As discussed, ORS 131.505(4) defines a "criminal episode" as "continuous and uninterrupted conduct that establishes at least one offense and is so joined in time, place and circumstances that such conduct is directed to the accomplishment of a single criminal objective." (Emphasis added.) In Sparks, where the defendant unlawfully entered and committed crimes in three separate motel rooms, we also focused on the defendant's criminal objective:
"In [Sparks], the circumstances of defendant's conduct demonstrate that he had to have formed a discrete criminal objective each time he made an unlawful entry into one of the motel rooms."
150 Or App at 297 (emphasis added in Orchard).
The Orchard Court relied on Sparks to find that a vehicular assault and the hit-and-run from that assault were from two separate criminal episodes, because each had a distinct criminal objective. But the Orchard Court also found that the possession of firearms obtained on different days constituted separate criminal episodes. While it did not explicitly mention Sparks in this portion of its opinion, it implicitly referenced the Sparks analysis when it rejected the defendant’s argument that simultaneous possession constituted one criminal episode:
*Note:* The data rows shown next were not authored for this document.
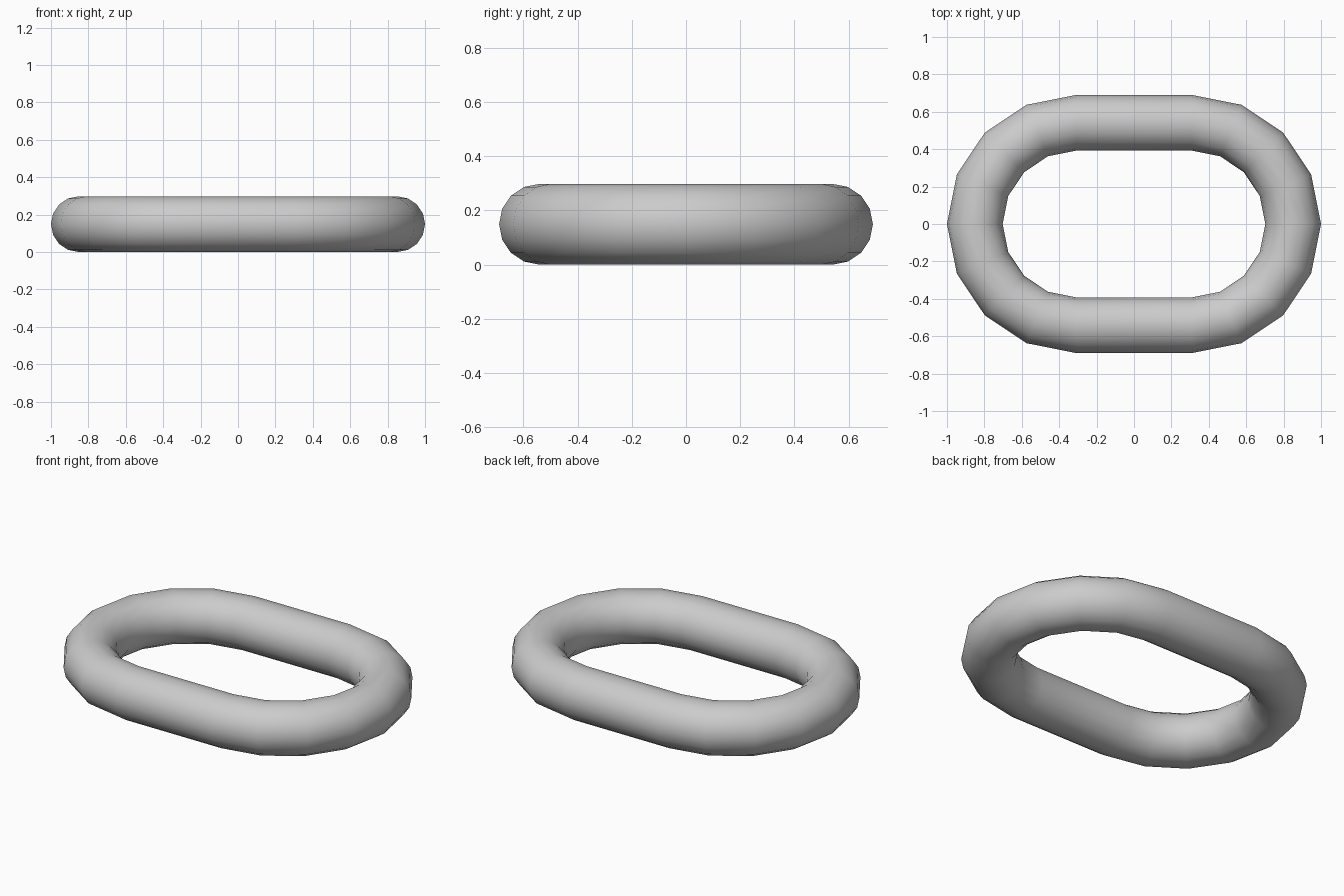
import bpy, bmesh
from math import pi, sin, cos

if "Cube" in bpy.data.objects:
    bpy.data.objects.remove(bpy.data.objects["Cube"])

HALF_STRAIGHT = 0.31   # half length of the straight sides
BEND = 0.541           # centreline radius of the end bends
TUBE = 0.149           # tube radius
BEND_STEPS, SIDES = 8, 16

# Centreline stations: two half circles joined by straight runs
stations = []
for sign, start in ((1, -pi / 2), (-1, pi / 2)):
    for i in range(BEND_STEPS + 1):
        stations.append((sign * HALF_STRAIGHT, start + pi * i / BEND_STEPS))

# Round section swept around the stations
bm = bmesh.new()
rings = []
for cx, a in stations:
    ring = []
    for j in range(SIDES):
        t = 2 * pi * j / SIDES
        r = BEND + TUBE * cos(t)
        ring.append(bm.verts.new((cx + r * cos(a), r * sin(a), TUBE + TUBE * sin(t))))
    rings.append(ring)

for i, ring in enumerate(rings):
    nxt = rings[(i + 1) % len(rings)]
    for j in range(SIDES):
        k = (j + 1) % SIDES
        bm.faces.new((ring[j], nxt[j], nxt[k], ring[k])).smooth = True
bmesh.ops.recalc_face_normals(bm, faces=bm.faces)

mesh = bpy.data.meshes.new("chain_link")
bm.to_mesh(mesh)
bm.free()
bpy.context.collection.objects.link(bpy.data.objects.new("chain_link", mesh))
Again, however, under ORS 131.505(4), the ultimate consideration is whether the conduct in question was directed to the accomplishment of a single criminal objective.
Orchard at ____. [Emphasis added.]
In contrast to Orchard, in State v. Tooley, ___ Or App ___ (2015), the Court of Appeals explicitly rejected the single criminal objective analysis from Sparks that the Orchard court relied on.
However, we have already rejected similar efforts to utilize those cases [Sparks and Hathaway] to circumscribe the scope of the definition of “single criminal objective” in ORS 131.505(4). See Burns, 259 Or App at 428-29. In Burns, we specifically rejected the same argument that defendant advances here as “not consonant with * * * the definition of ‘criminal episode.’ ” Id. at 429. It is also at odds with the import of Witherspoon and the legislative history, neither of which defendant attempts to distinguish.
Tooley at ___.
One could interpret the above quote from Tooley as a clear and compelling indication that the Court of Appeals had overruled Sparks and, by implication, Orchard v. Mills, which relied entirely on the Sparks analysis. Nevertheless, in the case at bar, the lower court relied heavily on Orchard v. Mills for its conclusion that there were multiple criminal episodes.
Second, a recent decision of this court dictates the outcome in this case. In Orchard v. Mills, 247 Or App 355, 270 P3d 309 (2011), rev den, 352 Or 33 (2012), a post-conviction petitioner who had been convicted of seven counts of felon in possession of a firearm (FIP) argued that his trial counsel should have objected to the trial court’s calculation of his criminal history score. In the petitioner’s view, because he possessed the weapons simultaneously—and they “were found in the same place at the same time”—it followed that the crimes were part of a single criminal episode. Id. at 360. We rejected that argument, holding that the “key consideration [was] whether the guns were acquired by separate acts.” Id. at 361.
Dulfu at ____.
In sum, a trial court would be equally justified – if relying exclusively on recent Court of Appeals precedent -- in following the Orchard/Sparks analysis on “single criminal objective” or relying on the Burns/Tooley analysis to reject it, leaving a defendant in many cases completely at sea in attempting to understand and calculate the worst that could happen if he were to exercise his right to trial.
The reliance of the Dulfu court on a case that relied in turn on a Court of Appeals opinion that the lower court just disavowed last year demonstrates that the Court of Appeals is not slowly working toward a unified and consistent set of principles that would guide the bench and bar on a particularly complex issue. Rather, it demonstrates that the Court of Appeals is bouncing between inconsistent and inapposite principles . There is a desperate need for guidance from a higher court.